■ **Try it**
Look through the entries for the string "faces", and copy each line that holds it.

** Data to examine follows **

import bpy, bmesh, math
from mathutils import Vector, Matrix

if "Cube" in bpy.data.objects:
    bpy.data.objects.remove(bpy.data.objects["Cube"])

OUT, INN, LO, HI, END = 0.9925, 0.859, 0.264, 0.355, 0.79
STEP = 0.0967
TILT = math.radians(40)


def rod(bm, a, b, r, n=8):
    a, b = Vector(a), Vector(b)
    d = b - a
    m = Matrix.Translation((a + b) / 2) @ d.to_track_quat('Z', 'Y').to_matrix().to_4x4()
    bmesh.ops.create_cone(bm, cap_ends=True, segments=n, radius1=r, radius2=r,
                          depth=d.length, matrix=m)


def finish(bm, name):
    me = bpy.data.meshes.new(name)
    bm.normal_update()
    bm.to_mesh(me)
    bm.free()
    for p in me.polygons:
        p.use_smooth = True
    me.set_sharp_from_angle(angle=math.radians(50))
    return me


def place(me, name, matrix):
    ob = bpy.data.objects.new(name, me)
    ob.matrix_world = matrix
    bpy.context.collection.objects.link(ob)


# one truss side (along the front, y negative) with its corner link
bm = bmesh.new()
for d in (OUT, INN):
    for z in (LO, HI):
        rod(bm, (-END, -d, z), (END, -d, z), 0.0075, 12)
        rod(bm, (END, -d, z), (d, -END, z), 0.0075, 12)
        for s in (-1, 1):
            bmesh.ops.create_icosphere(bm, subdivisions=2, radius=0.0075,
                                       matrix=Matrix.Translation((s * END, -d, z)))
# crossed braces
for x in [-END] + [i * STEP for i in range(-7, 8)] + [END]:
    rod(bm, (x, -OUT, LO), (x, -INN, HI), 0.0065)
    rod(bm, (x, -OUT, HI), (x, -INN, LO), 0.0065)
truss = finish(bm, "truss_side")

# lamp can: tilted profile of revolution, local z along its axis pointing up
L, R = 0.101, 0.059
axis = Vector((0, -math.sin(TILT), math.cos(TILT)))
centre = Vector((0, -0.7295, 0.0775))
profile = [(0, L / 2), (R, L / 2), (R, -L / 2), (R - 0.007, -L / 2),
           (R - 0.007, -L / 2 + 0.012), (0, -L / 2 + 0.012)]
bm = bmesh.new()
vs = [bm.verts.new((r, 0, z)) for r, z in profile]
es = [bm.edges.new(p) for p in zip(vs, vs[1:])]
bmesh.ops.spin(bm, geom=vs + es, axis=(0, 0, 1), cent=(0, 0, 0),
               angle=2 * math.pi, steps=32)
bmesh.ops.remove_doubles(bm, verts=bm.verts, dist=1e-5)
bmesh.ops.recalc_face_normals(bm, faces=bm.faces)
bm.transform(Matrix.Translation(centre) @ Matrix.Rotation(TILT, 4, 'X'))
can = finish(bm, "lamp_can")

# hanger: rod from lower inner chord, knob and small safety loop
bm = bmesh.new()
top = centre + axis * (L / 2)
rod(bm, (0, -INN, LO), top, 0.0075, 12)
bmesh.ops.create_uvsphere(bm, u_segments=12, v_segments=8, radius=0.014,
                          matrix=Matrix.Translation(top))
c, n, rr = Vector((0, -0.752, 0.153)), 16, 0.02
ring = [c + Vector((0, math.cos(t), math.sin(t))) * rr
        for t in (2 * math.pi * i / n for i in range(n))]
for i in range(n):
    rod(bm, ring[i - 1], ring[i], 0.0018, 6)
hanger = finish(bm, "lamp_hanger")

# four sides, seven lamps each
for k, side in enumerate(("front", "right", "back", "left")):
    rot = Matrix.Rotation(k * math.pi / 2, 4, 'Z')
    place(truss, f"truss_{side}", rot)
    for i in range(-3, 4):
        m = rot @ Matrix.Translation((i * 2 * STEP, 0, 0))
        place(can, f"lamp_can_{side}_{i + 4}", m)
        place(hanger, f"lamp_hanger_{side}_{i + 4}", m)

** End of Data to examine **
** Data to examine follows **

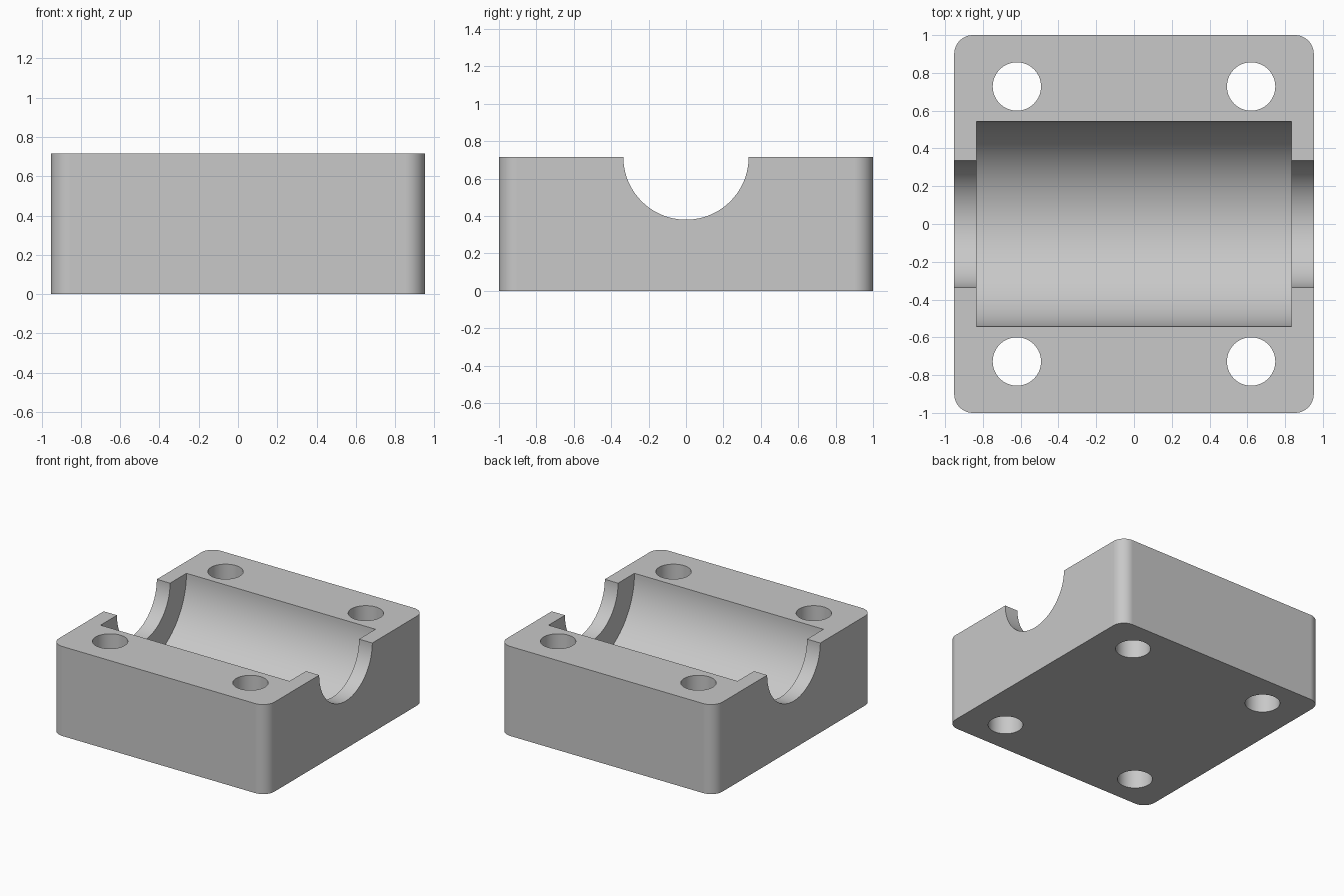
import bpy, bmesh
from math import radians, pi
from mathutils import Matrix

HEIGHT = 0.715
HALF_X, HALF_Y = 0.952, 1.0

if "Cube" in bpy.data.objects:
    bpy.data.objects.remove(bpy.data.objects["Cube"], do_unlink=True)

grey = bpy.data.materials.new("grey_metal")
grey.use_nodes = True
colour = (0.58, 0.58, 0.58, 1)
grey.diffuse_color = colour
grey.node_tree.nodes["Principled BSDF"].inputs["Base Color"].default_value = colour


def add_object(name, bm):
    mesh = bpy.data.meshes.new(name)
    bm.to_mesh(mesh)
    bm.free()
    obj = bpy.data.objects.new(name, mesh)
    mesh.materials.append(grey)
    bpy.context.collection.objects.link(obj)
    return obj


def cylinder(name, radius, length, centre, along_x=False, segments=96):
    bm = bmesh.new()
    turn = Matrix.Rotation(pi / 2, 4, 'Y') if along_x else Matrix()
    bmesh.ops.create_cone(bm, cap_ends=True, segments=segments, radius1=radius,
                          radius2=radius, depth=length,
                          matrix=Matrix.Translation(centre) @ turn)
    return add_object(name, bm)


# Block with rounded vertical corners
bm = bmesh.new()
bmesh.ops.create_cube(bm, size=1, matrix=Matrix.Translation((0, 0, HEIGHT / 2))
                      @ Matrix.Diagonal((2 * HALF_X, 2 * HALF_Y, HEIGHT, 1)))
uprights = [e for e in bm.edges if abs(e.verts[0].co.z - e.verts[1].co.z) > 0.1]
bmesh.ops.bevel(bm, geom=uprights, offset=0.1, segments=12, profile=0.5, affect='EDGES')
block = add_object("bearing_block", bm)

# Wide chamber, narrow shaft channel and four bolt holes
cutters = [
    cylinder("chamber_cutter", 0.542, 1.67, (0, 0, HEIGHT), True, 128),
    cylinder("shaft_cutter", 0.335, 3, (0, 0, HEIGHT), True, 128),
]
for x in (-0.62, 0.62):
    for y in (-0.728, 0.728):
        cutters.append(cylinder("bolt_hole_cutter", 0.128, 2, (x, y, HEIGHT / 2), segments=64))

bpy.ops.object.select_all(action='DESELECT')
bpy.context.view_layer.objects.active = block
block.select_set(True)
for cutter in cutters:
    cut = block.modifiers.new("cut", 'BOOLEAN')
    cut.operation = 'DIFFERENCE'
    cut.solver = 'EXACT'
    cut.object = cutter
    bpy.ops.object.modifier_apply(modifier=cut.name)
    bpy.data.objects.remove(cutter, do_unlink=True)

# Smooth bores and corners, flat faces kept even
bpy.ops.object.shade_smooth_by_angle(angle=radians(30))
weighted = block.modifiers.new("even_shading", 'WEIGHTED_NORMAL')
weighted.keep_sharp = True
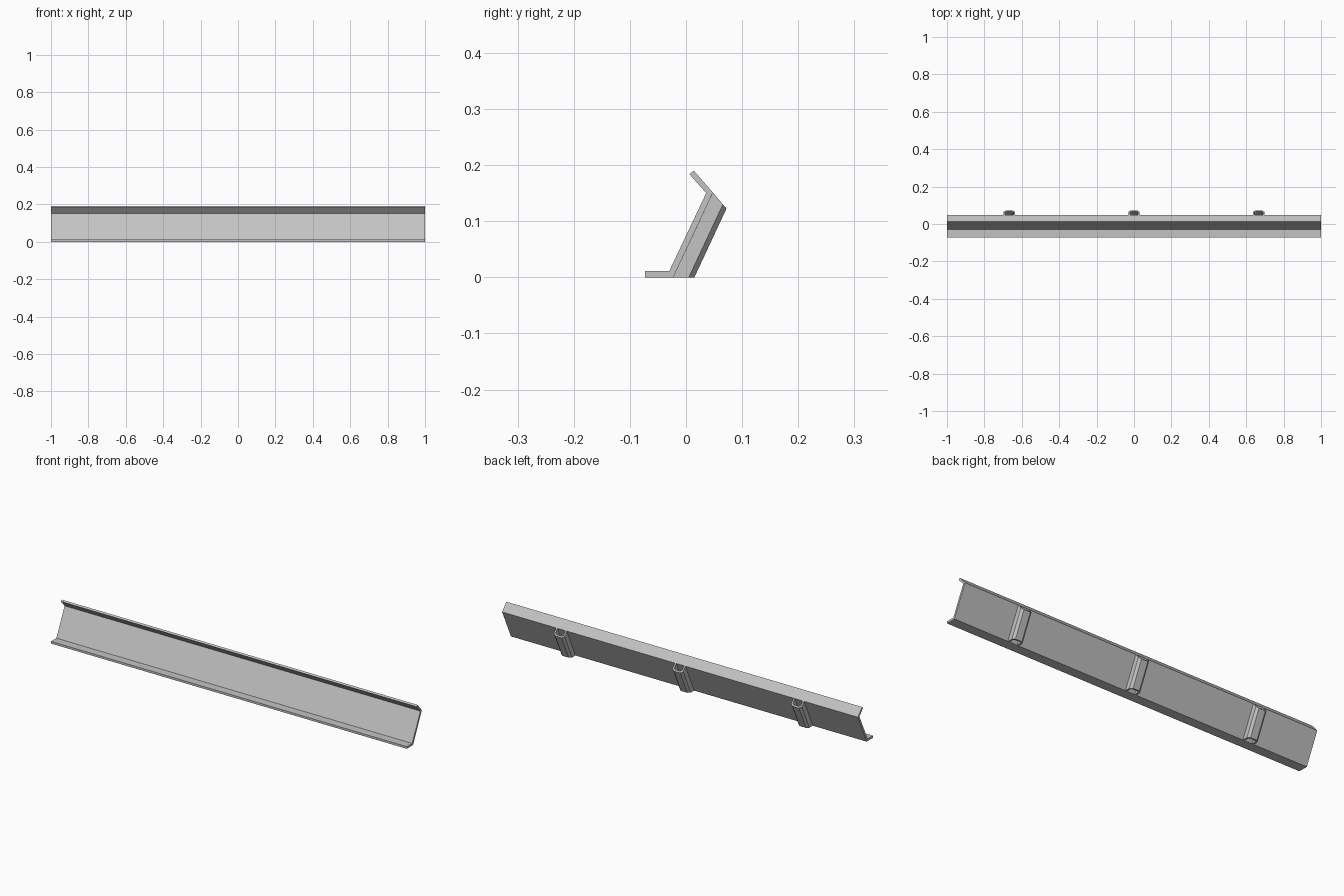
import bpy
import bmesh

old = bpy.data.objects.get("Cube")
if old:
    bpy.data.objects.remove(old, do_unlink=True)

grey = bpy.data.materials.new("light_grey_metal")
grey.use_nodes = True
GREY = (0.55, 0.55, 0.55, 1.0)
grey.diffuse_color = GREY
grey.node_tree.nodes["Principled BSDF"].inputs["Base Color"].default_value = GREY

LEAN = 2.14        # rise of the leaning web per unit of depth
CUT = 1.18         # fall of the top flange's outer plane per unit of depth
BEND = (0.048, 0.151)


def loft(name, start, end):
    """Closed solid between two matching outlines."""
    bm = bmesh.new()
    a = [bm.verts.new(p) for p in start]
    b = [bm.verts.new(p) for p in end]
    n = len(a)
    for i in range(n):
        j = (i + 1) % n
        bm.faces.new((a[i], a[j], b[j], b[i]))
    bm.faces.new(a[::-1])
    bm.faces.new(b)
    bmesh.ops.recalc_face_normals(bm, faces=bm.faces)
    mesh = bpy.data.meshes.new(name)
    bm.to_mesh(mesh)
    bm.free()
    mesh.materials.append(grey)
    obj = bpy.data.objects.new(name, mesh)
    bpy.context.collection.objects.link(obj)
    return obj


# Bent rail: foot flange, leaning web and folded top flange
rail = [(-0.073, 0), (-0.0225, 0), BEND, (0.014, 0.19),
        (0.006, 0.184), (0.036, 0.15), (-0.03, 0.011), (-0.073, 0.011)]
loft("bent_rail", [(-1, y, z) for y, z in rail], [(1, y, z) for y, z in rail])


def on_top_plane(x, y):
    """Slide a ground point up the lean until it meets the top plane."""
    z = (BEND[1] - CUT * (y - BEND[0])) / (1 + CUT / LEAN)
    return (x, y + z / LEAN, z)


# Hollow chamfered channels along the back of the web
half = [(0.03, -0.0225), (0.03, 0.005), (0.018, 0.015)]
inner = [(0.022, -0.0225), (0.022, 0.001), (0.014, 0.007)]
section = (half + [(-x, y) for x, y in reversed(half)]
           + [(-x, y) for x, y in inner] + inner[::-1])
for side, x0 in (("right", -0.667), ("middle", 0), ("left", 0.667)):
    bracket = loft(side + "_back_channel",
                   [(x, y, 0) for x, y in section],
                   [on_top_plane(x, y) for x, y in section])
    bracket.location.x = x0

** End of Data to examine **
** Data to examine follows **

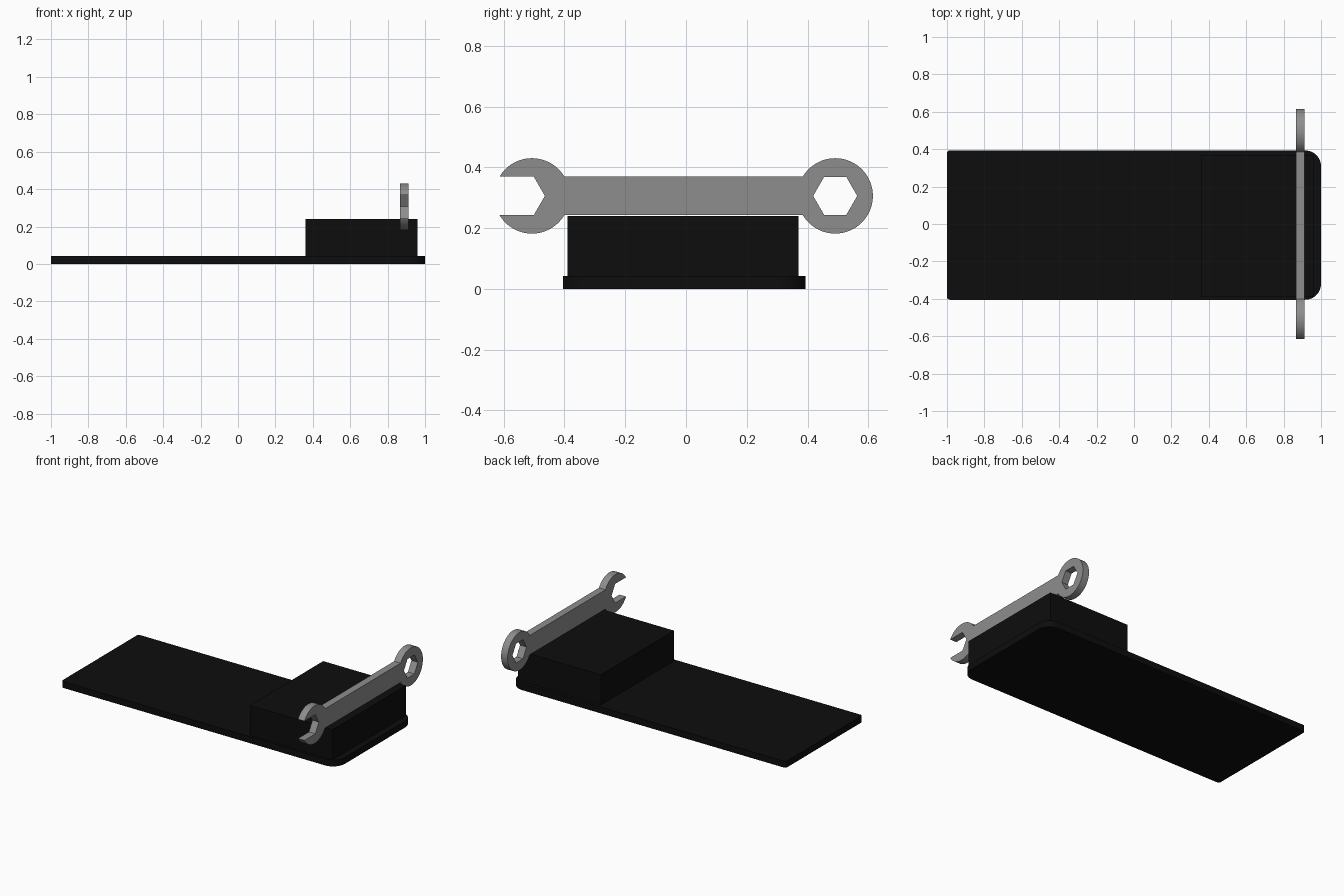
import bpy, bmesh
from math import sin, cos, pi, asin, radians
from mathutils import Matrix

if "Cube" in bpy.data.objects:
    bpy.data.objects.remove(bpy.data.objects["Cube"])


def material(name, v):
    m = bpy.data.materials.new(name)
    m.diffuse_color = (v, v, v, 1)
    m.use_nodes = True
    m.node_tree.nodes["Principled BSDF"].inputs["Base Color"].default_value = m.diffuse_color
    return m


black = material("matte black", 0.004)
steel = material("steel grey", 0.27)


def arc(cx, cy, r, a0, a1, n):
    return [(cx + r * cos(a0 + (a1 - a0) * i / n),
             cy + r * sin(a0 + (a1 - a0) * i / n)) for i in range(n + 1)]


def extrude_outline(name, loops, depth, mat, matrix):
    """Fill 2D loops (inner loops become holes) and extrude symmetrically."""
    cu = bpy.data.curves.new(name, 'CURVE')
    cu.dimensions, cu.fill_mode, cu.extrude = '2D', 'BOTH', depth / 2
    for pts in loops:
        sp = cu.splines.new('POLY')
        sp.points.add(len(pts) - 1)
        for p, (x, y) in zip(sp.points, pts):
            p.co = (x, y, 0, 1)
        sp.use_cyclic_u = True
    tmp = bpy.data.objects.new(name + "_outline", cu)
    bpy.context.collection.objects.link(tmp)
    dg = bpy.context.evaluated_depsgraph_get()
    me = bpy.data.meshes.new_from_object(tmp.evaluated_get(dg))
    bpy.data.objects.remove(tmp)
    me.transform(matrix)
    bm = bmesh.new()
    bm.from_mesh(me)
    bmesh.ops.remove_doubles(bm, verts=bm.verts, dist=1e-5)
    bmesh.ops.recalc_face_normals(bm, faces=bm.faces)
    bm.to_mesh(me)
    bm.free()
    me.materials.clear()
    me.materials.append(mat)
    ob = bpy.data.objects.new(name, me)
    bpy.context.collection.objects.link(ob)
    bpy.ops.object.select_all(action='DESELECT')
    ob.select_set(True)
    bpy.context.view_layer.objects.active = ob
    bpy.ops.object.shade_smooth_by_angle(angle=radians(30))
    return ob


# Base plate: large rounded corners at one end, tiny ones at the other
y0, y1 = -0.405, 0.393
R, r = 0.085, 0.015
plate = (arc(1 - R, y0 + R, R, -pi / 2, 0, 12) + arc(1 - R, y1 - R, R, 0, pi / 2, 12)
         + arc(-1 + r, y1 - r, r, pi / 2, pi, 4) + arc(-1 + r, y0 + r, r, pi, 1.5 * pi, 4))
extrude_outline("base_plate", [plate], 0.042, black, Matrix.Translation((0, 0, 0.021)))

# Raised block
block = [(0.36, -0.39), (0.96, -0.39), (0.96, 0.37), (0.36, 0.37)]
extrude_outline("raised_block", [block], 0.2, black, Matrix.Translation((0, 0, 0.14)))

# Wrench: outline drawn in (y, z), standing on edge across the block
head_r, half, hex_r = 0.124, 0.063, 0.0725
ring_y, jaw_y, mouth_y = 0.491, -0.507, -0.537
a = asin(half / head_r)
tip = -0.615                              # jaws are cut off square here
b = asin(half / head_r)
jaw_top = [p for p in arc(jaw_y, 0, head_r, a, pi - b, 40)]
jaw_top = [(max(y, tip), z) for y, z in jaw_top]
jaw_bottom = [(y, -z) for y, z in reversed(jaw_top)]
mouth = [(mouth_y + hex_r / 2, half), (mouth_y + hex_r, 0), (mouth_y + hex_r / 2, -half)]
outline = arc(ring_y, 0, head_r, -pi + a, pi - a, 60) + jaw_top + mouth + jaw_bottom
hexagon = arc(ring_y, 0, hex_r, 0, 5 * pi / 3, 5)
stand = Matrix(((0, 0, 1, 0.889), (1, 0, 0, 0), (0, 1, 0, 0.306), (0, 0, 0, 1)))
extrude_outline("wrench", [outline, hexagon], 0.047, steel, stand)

** End of Data to examine **

■ **Answer space**
bmesh.ops.recalc_face_normals(bm, faces=bm.faces)
# Smooth bores and corners, flat faces kept even
        bm.faces.new((a[i], a[j], b[j], b[i]))
    bm.faces.new(a[::-1])
    bm.faces.new(b)
    bmesh.ops.recalc_face_normals(bm, faces=bm.faces)
    bmesh.ops.recalc_face_normals(bm, faces=bm.faces)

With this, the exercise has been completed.